The original report by Morgan Stanley analysts Tom Kierath and Crystal Wang points out that global wine consumption is currently around 3bn cases per year, while at the same time, the planet’s one million producers churn out around 2.8bn cases every 12 months. The report goes on to say that production in Europe has been steadily decreasing and, at the time of writing, stands 25% down from the 2004 high. Conversely, production from new world countries including the United States, Australia, Argentina, Chile, South Africa, New Zealand is on the rise.
It’s hard to argue with numbers, particularly from the guys at Morgan Stanley, but what does the wine industry say? The International Organisation for Vine & Wine says the fears are exaggerated, and that the squeeze on supply is expected to ease in 2013 with production levels returning to that of 2006 at 281 million hectolitres, which at 9 litres a case, works out to 3.12bn cases.
Two conflicting views then, so a little further digging is required.
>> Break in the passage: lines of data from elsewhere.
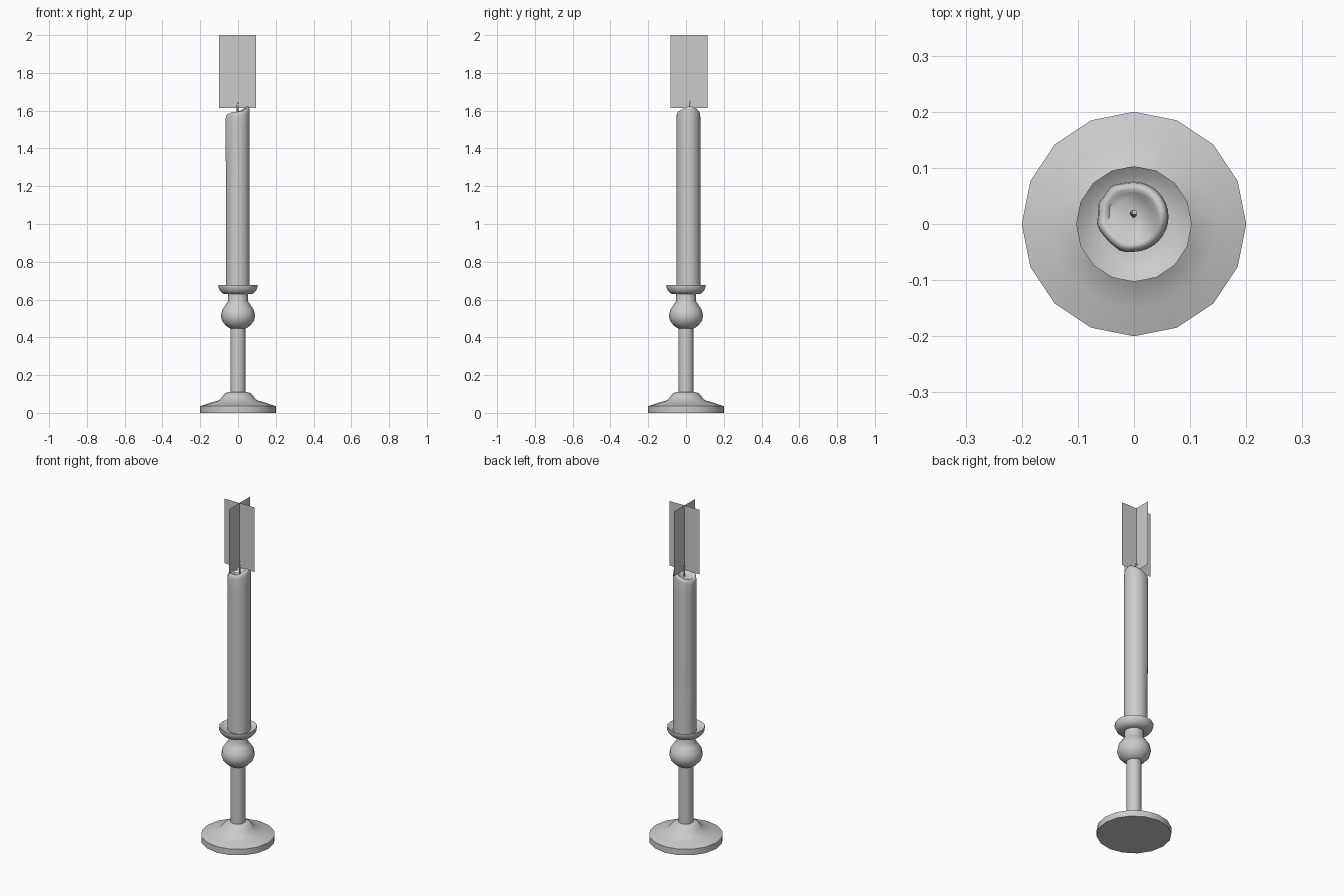
import bpy, bmesh
from math import sin, cos, pi, tau, exp, radians

if "Cube" in bpy.data.objects:
    bpy.data.objects.remove(bpy.data.objects["Cube"])

grey = bpy.data.materials.new("plain_grey")
grey.use_nodes = True
GREY = (0.6, 0.6, 0.6, 1)
grey.diffuse_color = GREY
grey.node_tree.nodes["Principled BSDF"].inputs["Base Color"].default_value = GREY

CANDLE_Y = 0.013


def finish(bm, name, angle=None):
    """Turn a bmesh into a named object, smooth except at sharp edges."""
    mesh = bpy.data.meshes.new(name)
    bm.to_mesh(mesh)
    bm.free()
    mesh.materials.append(grey)
    obj = bpy.data.objects.new(name, mesh)
    bpy.context.collection.objects.link(obj)
    if angle:
        bpy.ops.object.select_all(action="DESELECT")
        obj.select_set(True)
        bpy.context.view_layer.objects.active = obj
        bpy.ops.object.shade_smooth_by_angle(angle=radians(angle))
    return obj


def skin(name, rings, angle):
    """Bridge a stack of equal rings, bottom to top, and cap both ends."""
    bm = bmesh.new()
    loops = [[bm.verts.new(p) for p in ring] for ring in rings]
    n = len(loops[0])
    for low, high in zip(loops, loops[1:]):
        for i in range(n):
            j = (i + 1) % n
            bm.faces.new((low[i], low[j], high[j], high[i]))
    bm.faces.new(loops[0][::-1])
    bm.faces.new(loops[-1])
    return finish(bm, name, angle)


def lathe(name, profile, sides, angle):
    return skin(name, [[(r * cos(tau * i / sides), r * sin(tau * i / sides), z)
                        for i in range(sides)] for r, z in profile], angle)


# Turned holder: foot, stem, ball and cup
lathe("foot", [(0.2, 0), (0.2, 0.036), (0.15, 0.052), (0.1, 0.067), (0.083, 0.086),
               (0.07, 0.102), (0.05, 0.111), (0.038, 0.112)], 16, 45)
lathe("stem", [(0.04, 0.105), (0.04, 0.46)], 16, 45)
lathe("ball", [(0.038, 0.445), (0.06, 0.458), (0.082, 0.482), (0.091, 0.512),
               (0.084, 0.545), (0.066, 0.572), (0.052, 0.592), (0.052, 0.635)], 16, 45)
lathe("cup", [(0.05, 0.629), (0.08, 0.631), (0.095, 0.645), (0.103, 0.663),
              (0.103, 0.678), (0.085, 0.664), (0.06, 0.655)], 16, 50)

# Candle: round body, sloping melted rim, wax runs and a hollow top
RUNS = [(2.2, 0.9, 0.005), (2.75, 0.7, 0.004), (3.4, 1.25, 0.004), (4.4, 1.3, 0.003)]


def rim_height(a):
    return 1.597 + 0.02 * cos(a) + 0.005 * sin(2 * a + 0.5) + 0.003 * cos(3 * a)


def body_radius(a, z):
    r = 0.0625
    for angle, bottom, bulge in RUNS:
        fade = min(1, max(0, (z - bottom) / 0.12))
        r += bulge * fade * exp(-((a - angle) / 0.2) ** 2)
    return r


def candle_ring(place):
    ring = []
    for i in range(32):
        a = tau * i / 32
        r, z = place(a)
        ring.append((r * cos(a) - 0.001, r * sin(a) + CANDLE_Y, z))
    return ring


rings = []
for k in range(15):
    t = k / 14
    rings.append(candle_ring(lambda a: (
        body_radius(a, 0.65 + 0.9 * t), 0.65 + t * (rim_height(a) - 0.675))))
for scale, drop in [(0.97, 0.01), (0.89, 0.001), (0.78, 0), (0.68, 0.006)]:
    rings.append(candle_ring(lambda a: (
        scale * body_radius(a, 1.55), rim_height(a) - drop)))
for r, z, keep in [(0.034, 1.585, 0.5), (0.022, 1.578, 0.2), (0.008, 1.576, 0)]:
    rings.append(candle_ring(lambda a: (r, z + keep * (rim_height(a) - 1.597))))
skin("candle", rings, 60)

# Wick: thin, slightly bent and tilted
wick_path = [(0, 0.016, 1.57), (-0.002, 0.018, 1.605),
             (-0.003, 0.019, 1.63), (0.001, 0.021, 1.655)]
skin("wick", [[(x + 0.005 * cos(tau * i / 6), y + 0.005 * sin(tau * i / 6), z)
               for i in range(6)] for x, y, z in wick_path], 40)

# Flame: two upright crossed cards
for name, dx, dy in [("flame_card_across", 0.098, 0), ("flame_card_deep", 0, 0.098)]:
    bm = bmesh.new()
    cx, cy = -0.002, 0.017
    bm.faces.new([bm.verts.new((cx + s * dx, cy + s * dy, z))
                  for s, z in [(-1, 1.615), (1, 1.615), (1, 2), (-1, 2)]])
    finish(bm, name)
It’s true, 2012 was a poor year all round weather-wise meaning production levels were in decline, and this drop happened to coincide with the US and China drinking more wine between them than ever before. We’re also coming to the end of a period of historic over-supply, which led to vine pull schemes in place all over Europe in an effort to reduce the EU wine lake.
So yes, 2012 production levels were down, but 2013 is expected to result in production levels returning to their highest level since 2006 (producers I spoke to at the World Bulk Wine Exhibition last week all reported excellent harvests over the past few months) and with most cellars around the world stocked well enough to see us through any short-term gap in supply, there doesn’t seem to be any great need for worry here in the UK – we’re the most mature wine market in the world, and, in contrast to the US and China, our consumption is actually in slight decline, meaning supply and demand will remain in a state of relative equilibrium while production recovers, so there’s no need to panic…go ahead and grab the corkscrew.